Start of Source data
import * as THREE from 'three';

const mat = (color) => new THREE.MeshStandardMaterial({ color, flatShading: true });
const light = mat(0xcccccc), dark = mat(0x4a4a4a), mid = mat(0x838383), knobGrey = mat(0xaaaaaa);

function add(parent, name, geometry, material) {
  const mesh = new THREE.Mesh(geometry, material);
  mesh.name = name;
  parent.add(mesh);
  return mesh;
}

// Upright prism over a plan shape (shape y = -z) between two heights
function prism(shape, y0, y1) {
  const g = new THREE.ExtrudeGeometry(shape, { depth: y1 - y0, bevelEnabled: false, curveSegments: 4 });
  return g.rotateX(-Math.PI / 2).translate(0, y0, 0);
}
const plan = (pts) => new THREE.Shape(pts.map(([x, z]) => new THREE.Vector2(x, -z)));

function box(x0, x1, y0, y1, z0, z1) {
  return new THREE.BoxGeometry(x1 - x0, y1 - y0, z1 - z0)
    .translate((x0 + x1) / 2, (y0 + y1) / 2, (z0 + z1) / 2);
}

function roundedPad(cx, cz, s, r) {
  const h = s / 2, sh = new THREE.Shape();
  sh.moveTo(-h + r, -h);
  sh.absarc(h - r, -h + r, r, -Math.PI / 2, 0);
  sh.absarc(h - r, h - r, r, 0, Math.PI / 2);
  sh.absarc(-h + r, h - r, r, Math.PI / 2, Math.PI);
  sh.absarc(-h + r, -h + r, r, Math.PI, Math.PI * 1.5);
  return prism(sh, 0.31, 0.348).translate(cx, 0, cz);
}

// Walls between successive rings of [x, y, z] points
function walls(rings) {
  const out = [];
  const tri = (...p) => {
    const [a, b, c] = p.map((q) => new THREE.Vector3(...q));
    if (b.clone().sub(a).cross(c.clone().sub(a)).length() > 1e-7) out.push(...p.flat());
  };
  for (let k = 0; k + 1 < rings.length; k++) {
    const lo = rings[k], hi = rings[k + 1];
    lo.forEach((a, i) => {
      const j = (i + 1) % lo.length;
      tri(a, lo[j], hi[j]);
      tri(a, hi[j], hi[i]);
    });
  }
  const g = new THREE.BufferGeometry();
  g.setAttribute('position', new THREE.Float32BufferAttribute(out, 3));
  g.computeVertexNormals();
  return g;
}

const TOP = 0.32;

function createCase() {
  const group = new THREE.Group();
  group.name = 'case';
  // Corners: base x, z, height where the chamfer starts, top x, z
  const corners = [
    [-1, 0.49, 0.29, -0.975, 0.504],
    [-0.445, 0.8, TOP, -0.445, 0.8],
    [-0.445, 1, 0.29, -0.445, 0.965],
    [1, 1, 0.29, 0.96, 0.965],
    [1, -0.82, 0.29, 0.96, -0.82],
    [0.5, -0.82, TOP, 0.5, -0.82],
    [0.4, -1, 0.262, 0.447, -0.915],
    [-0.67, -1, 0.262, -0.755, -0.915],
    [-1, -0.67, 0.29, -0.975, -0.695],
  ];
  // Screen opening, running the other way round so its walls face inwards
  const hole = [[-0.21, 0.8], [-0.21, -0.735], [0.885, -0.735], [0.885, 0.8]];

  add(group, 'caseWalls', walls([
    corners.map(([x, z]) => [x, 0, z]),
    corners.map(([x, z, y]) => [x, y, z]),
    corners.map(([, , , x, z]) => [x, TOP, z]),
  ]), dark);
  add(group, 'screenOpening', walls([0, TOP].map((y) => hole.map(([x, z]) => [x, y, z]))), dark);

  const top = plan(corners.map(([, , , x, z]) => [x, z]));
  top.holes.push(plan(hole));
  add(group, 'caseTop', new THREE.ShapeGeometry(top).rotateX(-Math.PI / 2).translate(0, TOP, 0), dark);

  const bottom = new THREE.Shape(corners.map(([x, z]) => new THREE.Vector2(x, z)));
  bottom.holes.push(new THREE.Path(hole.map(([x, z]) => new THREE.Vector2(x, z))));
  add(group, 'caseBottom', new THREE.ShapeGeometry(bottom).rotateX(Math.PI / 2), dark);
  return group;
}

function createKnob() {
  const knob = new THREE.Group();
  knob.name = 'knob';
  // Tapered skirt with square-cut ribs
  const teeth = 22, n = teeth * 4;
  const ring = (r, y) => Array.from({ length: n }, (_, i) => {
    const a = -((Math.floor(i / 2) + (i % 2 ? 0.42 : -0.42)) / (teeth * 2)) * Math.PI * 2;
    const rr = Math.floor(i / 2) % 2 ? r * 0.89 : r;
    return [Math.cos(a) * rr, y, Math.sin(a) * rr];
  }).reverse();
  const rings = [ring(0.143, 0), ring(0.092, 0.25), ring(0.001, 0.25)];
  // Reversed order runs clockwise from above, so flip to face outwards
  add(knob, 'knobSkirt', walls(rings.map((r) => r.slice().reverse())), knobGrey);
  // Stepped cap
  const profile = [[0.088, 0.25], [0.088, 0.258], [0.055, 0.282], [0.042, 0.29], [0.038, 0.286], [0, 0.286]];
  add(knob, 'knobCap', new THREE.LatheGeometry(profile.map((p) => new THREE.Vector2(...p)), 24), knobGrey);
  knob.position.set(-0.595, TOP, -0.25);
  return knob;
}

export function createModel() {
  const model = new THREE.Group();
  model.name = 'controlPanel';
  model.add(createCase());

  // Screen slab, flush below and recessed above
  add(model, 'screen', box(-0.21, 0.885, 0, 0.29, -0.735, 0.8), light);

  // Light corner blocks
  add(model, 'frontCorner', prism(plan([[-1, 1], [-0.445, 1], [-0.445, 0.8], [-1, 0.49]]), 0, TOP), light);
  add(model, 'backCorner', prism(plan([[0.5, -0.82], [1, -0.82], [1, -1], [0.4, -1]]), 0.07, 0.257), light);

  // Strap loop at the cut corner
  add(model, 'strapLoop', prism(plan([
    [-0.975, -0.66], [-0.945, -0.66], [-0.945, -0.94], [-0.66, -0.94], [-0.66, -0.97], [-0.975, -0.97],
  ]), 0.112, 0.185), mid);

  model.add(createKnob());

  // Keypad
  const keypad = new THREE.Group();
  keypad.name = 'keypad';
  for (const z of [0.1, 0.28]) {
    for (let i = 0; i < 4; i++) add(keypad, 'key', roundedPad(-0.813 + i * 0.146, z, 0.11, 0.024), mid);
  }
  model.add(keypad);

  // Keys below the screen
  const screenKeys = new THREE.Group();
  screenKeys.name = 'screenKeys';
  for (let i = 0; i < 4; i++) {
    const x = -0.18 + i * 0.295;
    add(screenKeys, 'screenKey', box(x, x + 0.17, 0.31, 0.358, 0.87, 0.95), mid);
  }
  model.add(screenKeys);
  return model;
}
End of Source data
Exercise objective
Search the entries above for the string "createKnob", and report each line where it occurs.

Completed exercise
function createKnob() {
  model.add(createKnob());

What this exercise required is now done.